Why? Because the wrong words kept coming out of my mouth: “captino” instead of “cappuccino”, “maginal” instead of “magical”, “bunkey burvey” instead of “topsy turvy”. I went to a neurologist fearing the worst; after a thorough exam the doctor asked me about my life; what my days consisted of, my family constellation, my schedule, and volunteer work. I was a typical baby boomer, sandwiched between three adolescent kids (including identical twin daughters) and aging parents. He asked me whether I had ever heard of Mindfulness Based Stress Reduction (MBSR), I hadn’t. He suggested that mindfulness training was what I needed in order to improve my health.
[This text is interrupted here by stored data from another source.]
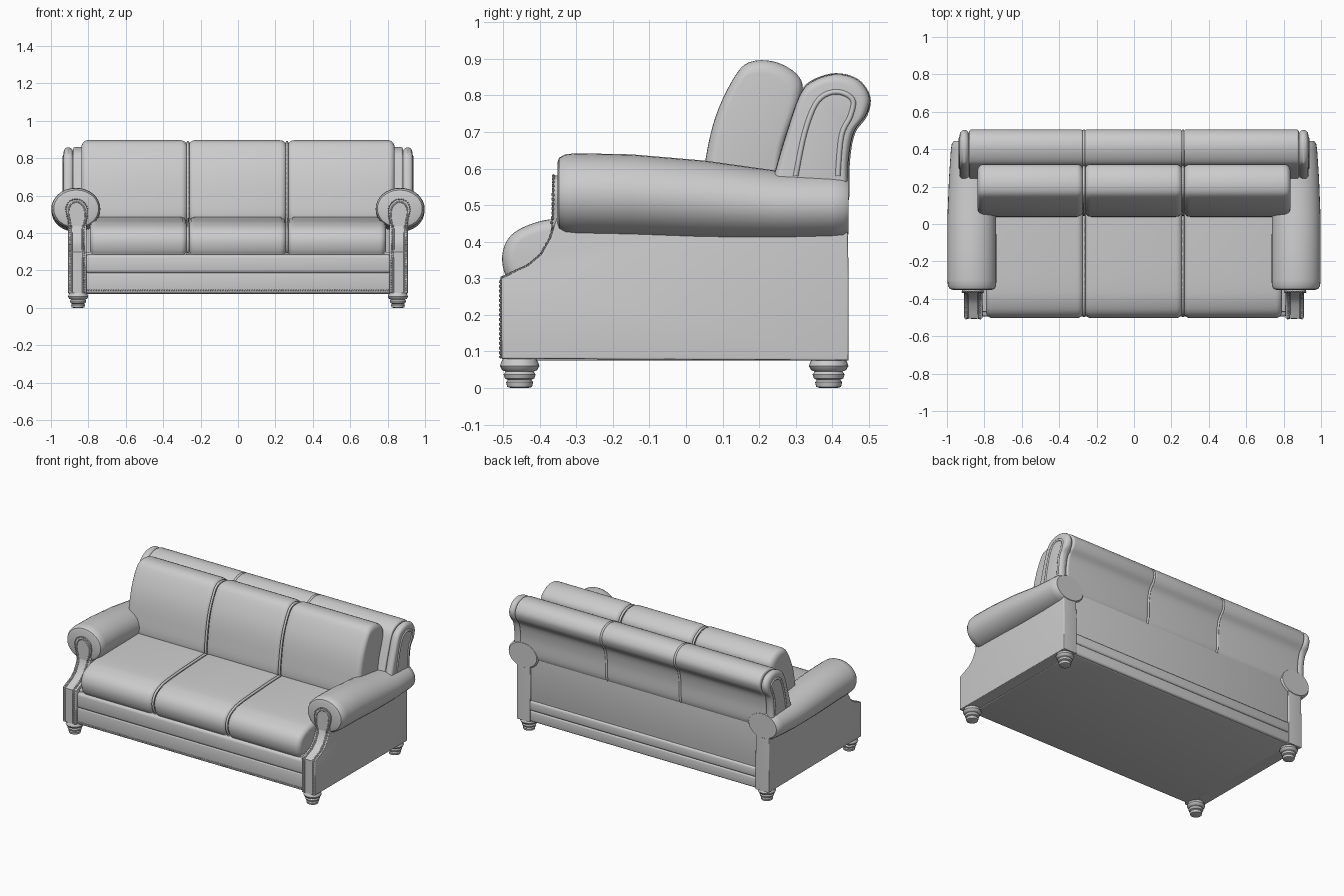
import bpy, bmesh, math
from mathutils import Vector

old = bpy.data.objects.get("Cube")
if old:
    bpy.data.objects.remove(old)

leather = bpy.data.materials.new("grey_leather")
leather.use_nodes = True
GREY = (0.6, 0.6, 0.6, 1)
leather.diffuse_color = GREY
leather.node_tree.nodes["Principled BSDF"].inputs["Base Color"].default_value = GREY


def finish(name, bm, angle=40):
    bmesh.ops.recalc_face_normals(bm, faces=bm.faces)
    me = bpy.data.meshes.new(name)
    bm.to_mesh(me)
    bm.free()
    ob = bpy.data.objects.new(name, me)
    bpy.context.collection.objects.link(ob)
    me.materials.append(leather)
    bpy.ops.object.select_all(action='DESELECT')
    ob.select_set(True)
    bpy.context.view_layer.objects.active = ob
    bpy.ops.object.shade_smooth_by_angle(angle=math.radians(angle))
    return ob


def loft(name, rings):
    """Skin a list of equal-length closed rings and cap both ends."""
    bm = bmesh.new()
    rows = [[bm.verts.new(p) for p in ring] for ring in rings]
    for a, b in zip(rows, rows[1:]):
        for i in range(len(a)):
            j = (i + 1) % len(a)
            bm.faces.new((a[i], a[j], b[j], b[i]))
    bm.faces.new(rows[0])
    bm.faces.new(rows[-1])
    return finish(name, bm)


def spline(pts, closed=True, steps=5):
    """Catmull-Rom curve through the points."""
    pts = [Vector(p) for p in pts]
    n, out = len(pts), []
    get = (lambda i: pts[i % n]) if closed else (lambda i: pts[max(0, min(n - 1, i))])
    for i in range(n if closed else n - 1):
        a, b, c, d = get(i - 1), get(i), get(i + 1), get(i + 2)
        for k in range(steps):
            t = k / steps
            out.append(0.5 * (2 * b + (c - a) * t + (2 * a - 5 * b + 4 * c - d) * t * t
                              + (3 * b - a - 3 * c + d) * t ** 3))
    return out if closed else out + [pts[-1]]


def shrink(loop, d):
    """Inset a (y, z) loop towards the middle of its bounds."""
    ys, zs = [p[0] for p in loop], [p[1] for p in loop]
    cy, cz = (min(ys) + max(ys)) / 2, (min(zs) + max(zs)) / 2
    fy, fz = 1 - 2 * d / (max(ys) - min(ys)), 1 - 2 * d / (max(zs) - min(zs))
    return [(cy + (y - cy) * fy, cz + (z - cz) * fz) for y, z in loop]


def pad(name, loop, x0, x1, r, steps=5):
    """Side profile stretched along x with rounded rims."""
    stops = []
    for k in range(steps + 1):
        a = k / steps * math.pi / 2
        stops.append((r * (1 - math.cos(a)), r * (1 - math.sin(a))))
    ends = [(x0 + s, d) for s, d in stops] + [(x1 - s, d) for s, d in reversed(stops)]
    return loft(name, [[(x, y, z) for y, z in shrink(loop, d)] for x, d in ends])


def block(name, x0, x1, y0, y1, z0, z1, r):
    bm = bmesh.new()
    bmesh.ops.create_cube(bm, size=1)
    for v in bm.verts:
        v.co = ((x0 + x1) / 2 + v.co.x * (x1 - x0), (y0 + y1) / 2 + v.co.y * (y1 - y0),
                (z0 + z1) / 2 + v.co.z * (z1 - z0))
    bmesh.ops.bevel(bm, geom=list(bm.edges), offset=r, segments=3, profile=0.5, affect='EDGES')
    return finish(name, bm)


def tube(name, pts, r, closed=False):
    """Piping along a path."""
    cu = bpy.data.curves.new(name, 'CURVE')
    cu.dimensions = '3D'
    cu.bevel_depth = r
    cu.bevel_resolution = 1
    sp = cu.splines.new('POLY')
    sp.points.add(len(pts) - 1)
    for p, q in zip(sp.points, pts):
        p.co = (*q, 1)
    sp.use_cyclic_u = closed
    cu.materials.append(leather)
    ob = bpy.data.objects.new(name, cu)
    bpy.context.collection.objects.link(ob)


def nails(name, pts, gap=0.013, r=0.0045):
    """Evenly spaced nail heads along a path."""
    bm = bmesh.new()
    carry = 0
    for a, b in zip(pts, pts[1:]):
        a, b = Vector(a), Vector(b)
        length = (b - a).length
        while carry < length:
            made = bmesh.ops.create_icosphere(bm, subdivisions=1, radius=r)
            bmesh.ops.translate(bm, verts=made["verts"], vec=a.lerp(b, carry / length))
            carry += gap
        carry -= length
    finish(name, bm)


# Base, rails and lower back
block("base", -0.83, 0.83, -0.47, 0.425, 0.075, 0.3, 0.005)
block("front_lower_rail", -0.82, 0.82, -0.49, -0.4, 0.078, 0.19, 0.012)
block("front_upper_rail", -0.82, 0.82, -0.495, -0.4, 0.185, 0.285, 0.018)
block("back_panel", -0.82, 0.82, 0.22, 0.435, 0.2, 0.65, 0.015)
block("back_lower_rail", -0.82, 0.82, 0.38, 0.442, 0.078, 0.15, 0.012)
block("back_upper_rail", -0.82, 0.82, 0.38, 0.445, 0.148, 0.215, 0.015)
nails("front_rail_nails", [(-0.81, -0.49, 0.095), (0.81, -0.49, 0.095)])

# Cushions and rolled back, three sections each
seat = spline([(-0.48, 0.285), (-0.503, 0.35), (-0.485, 0.41), (-0.43, 0.446), (-0.34, 0.465),
               (-0.1, 0.48), (0.12, 0.485), (0.19, 0.46), (0.2, 0.3), (0.16, 0.283), (-0.42, 0.278)])
cushion = spline([(0.045, 0.46), (0.05, 0.6), (0.08, 0.74), (0.135, 0.855), (0.18, 0.893),
                  (0.25, 0.89), (0.31, 0.85), (0.315, 0.79), (0.27, 0.66), (0.235, 0.5), (0.14, 0.44)])
roll = spline([(0.22, 0.5), (0.245, 0.6), (0.275, 0.7), (0.31, 0.8), (0.345, 0.84), (0.41, 0.86),
               (0.47, 0.845), (0.503, 0.8), (0.495, 0.75), (0.46, 0.7), (0.445, 0.62),
               (0.44, 0.5), (0.4, 0.47), (0.28, 0.47)])
cuts = [-1, -0.268, 0.262, 1]
for label, x0, x1 in zip(("right", "middle", "left"), cuts, cuts[1:]):
    def span(limit):
        return max(x0, -limit) + 0.003, min(x1, limit) - 0.003
    pad(label + "_seat_cushion", seat, *span(0.795), 0.035)
    pad(label + "_back_cushion", cushion, *span(0.84), 0.035)
    pad(label + "_back_roll", roll, *span(0.885), 0.012)
for x in cuts[1:3]:
    for part, loop, inset in (("seat", seat, 0.012), ("back", cushion, 0.012), ("roll", roll, 0.006)):
        tube(part + "_seam_piping", [(x, y, z) for y, z in shrink(loop, inset)], 0.008, True)

# Front edge of the arms in (y, z)
edge = [(-0.505, 0.08), (-0.505, 0.3), (-0.475, 0.315), (-0.43, 0.335), (-0.395, 0.365),
        (-0.37, 0.41), (-0.355, 0.46), (-0.352, 0.6)]


def edge_y(z):
    for (ya, za), (yb, zb) in zip(edge, edge[1:]):
        if z <= zb:
            return ya + (yb - ya) * (z - za) / (zb - za)
    return edge[-1][0]


side_loop = edge[:-1] + [(-0.352, 0.52), (0.44, 0.52), (0.445, 0.3), (0.445, 0.075)]
scroll = spline([(0.822, 0.085), (0.822, 0.2), (0.823, 0.29), (0.825, 0.33), (0.825, 0.38), (0.823, 0.43),
                 (0.806, 0.49), (0.812, 0.55), (0.855, 0.58), (0.9, 0.57), (0.92, 0.53),
                 (0.91, 0.48), (0.9, 0.43), (0.898, 0.38), (0.898, 0.33), (0.898, 0.29),
                 (0.898, 0.2), (0.898, 0.085)], False)
foot = [(0, 0.024), (0.003, 0.034), (0.016, 0.037), (0.022, 0.032), (0.026, 0.04), (0.037, 0.044),
        (0.045, 0.038), (0.049, 0.048), (0.06, 0.054), (0.072, 0.05), (0.08, 0.046)]

for s, side in ((1, "left"), (-1, "right")):
    # Arm body, flaring out under the roll
    pad(side + "_arm_body", side_loop, *sorted((s * 0.81, s * 0.908)), 0.006)

    # Rolled arm, lower and slimmer towards the back
    rings = []
    for y, cx, cz, rx, rz in ((-0.352, 0.865, 0.53, 0.105, 0.085), (-0.347, 0.865, 0.53, 0.12, 0.1),
                              (-0.33, 0.866, 0.53, 0.129, 0.109), (-0.3, 0.867, 0.53, 0.131, 0.112),
                              (-0.15, 0.867, 0.527, 0.131, 0.112), (0.05, 0.867, 0.515, 0.13, 0.107),
                              (0.25, 0.864, 0.5, 0.125, 0.094), (0.4, 0.862, 0.499, 0.117, 0.09),
                              (0.43, 0.862, 0.499, 0.112, 0.088), (0.445, 0.862, 0.499, 0.1, 0.078)):
        rings.append([(s * (cx + rx * math.cos(k * math.pi / 16)), y, cz + rz * math.sin(k * math.pi / 16))
                      for k in range(32)])
    loft(side + "_arm_roll", rings)

    # Scroll facing: plate on the roll end, piping and nails
    bulb = [p for p in scroll if p.y > 0.42]
    loft(side + "_scroll_plate", [[(s * p.x, y, p.y) for p in bulb] for y in (-0.362, -0.34)])
    path = [(s * p.x, edge_y(p.y) - (0.01 if p.y > 0.45 else 0.002), p.y) for p in scroll]
    nails(side + "_scroll_nails", path)
    inner = [(s * (0.86 + (p.x - 0.86) * 0.78), edge_y(p.y) - (0.008 if p.y > 0.45 else 0),
              p.y - (0.014 if p.y > 0.45 else 0)) for p in scroll]
    tube(side + "_scroll_piping", inner, 0.004)

    # End wing of the rolled back with its arched welt
    pad(side + "_back_wing", shrink(roll, 0.002), *sorted((s * 0.882, s * 0.932)), 0.025)
    arch = spline([(0.3, 0.58), (0.325, 0.7), (0.36, 0.785), (0.41, 0.81), (0.455, 0.79),
                   (0.45, 0.745), (0.425, 0.69), (0.415, 0.58)], False)
    tube(side + "_wing_welt", [(s * 0.93, p.x, p.y) for p in arch], 0.008)

    # Turned feet
    for y, end in ((-0.455, "front"), (0.39, "back")):
        loft(side + "_" + end + "_foot",
             [[(s * 0.855 + r * math.cos(k * math.pi / 10), y + r * math.sin(k * math.pi / 10), z)
               for k in range(20)] for z, r in foot])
I registered for MBSR at the UCSD Center for Mindfulness, and after eight weeks of training I knew that there was much more for me to learn. The scientific research studies showing the positive results of mindfulness were compelling, and the neuroscience behind Mindfulness was fascinating. I took ten courses online ranging from brain science to meditation, meditation with compassion, overcoming obstacles to mindfulness, awakening joy, and meditation from several different disciplines just to name a few. I began following Rick Hanson (Buddha’s Brain, Hardwiring Happiness) after he taught The Compassionate Brain for Soundstrue. The Institute for Jewish Spirituality was offering an 18 month course studying yoga, meditation, text study and prayer from the Jewish tradition. The week long retreats were half in silence.
People who know me well couldn’t believe that I would enjoy silence!
But I did enjoy the silence, and I LOVED the ancient study of Mussar, which is making a comeback today thanks to Alan Morrinis and his Institute for the Study of Mussar and his book Everyday Holiness. A week spent at the Nyingma Tibbetan Institute in Berkeley, California helped round out my retreat experience from a different perspective.
In 2011, the UCSD Center for Mindfulness sent a notice to all the MBSR grads that they had a new curriculum to teach called Mindful Self-Compassion, based on the groundbreaking research of Kristin Neff and Christopher Germer. I jumped at the chance to enroll in the course. I had already seen Chris and Kristin on videos, and on segments of classes that I had taken from National Institute for the Clinical Application of Behavioral Medicine (NICABM), SoundsTrue, and The Greater Good Science Center. Mindful Self-Compassion was absolutely transformational.
Taking mindfulness and adding common humanity and loving kindness for yourself is brilliant. It allows you to notice what is arising with out judgment (the mindfulness part) and then the common humanity part lets you know in your body that you are not alone in these feelings which helps prevent feelings of isolation which can lead to depression. Then the miraculous part is that you learn 28 different techniques to hold yourself with love and compassion. When you do that, the difficult feelings have a way of softening and sometimes melting away. The point really isn’t to make the bad feelings go away, it’s to be loving and kind to yourself because you feel bad; but I have to admit, feeling better happens a lot of the time!
Kristin Neff has a long bibliography of research studies, and all of this points to a decrease in anxiety, depression and stress, and an increase in emotional wellbeing, satisfying personal relationships and maintenance of healthy habits which include diet and exercise. These results corroborate making self compassion phrases explicit – saying them, rather than merely having the teacher embody them when interacting with the class. It was two years after my Mindful Self-Compassion class while I was continuing the practice that I came across a course by Tara Brach’s: Loving, Resilient Relationships with Mindfulness that was presented by NICABM and was a beautiful amalgamation of everything I had been learning.
Then in June 2014, Christopher Germer, Kristin Neff, and The UCSD Center for Mindfulness headed by Steve Hickman with Michelle Becker heading the Mindful Self-Compassion division lead the first Mindful Self-Compassion teacher training.
I was grateful to be in the first group of 52 teachers who are taking this transformational teaching out into the world.
I hope you will join me on the adventure!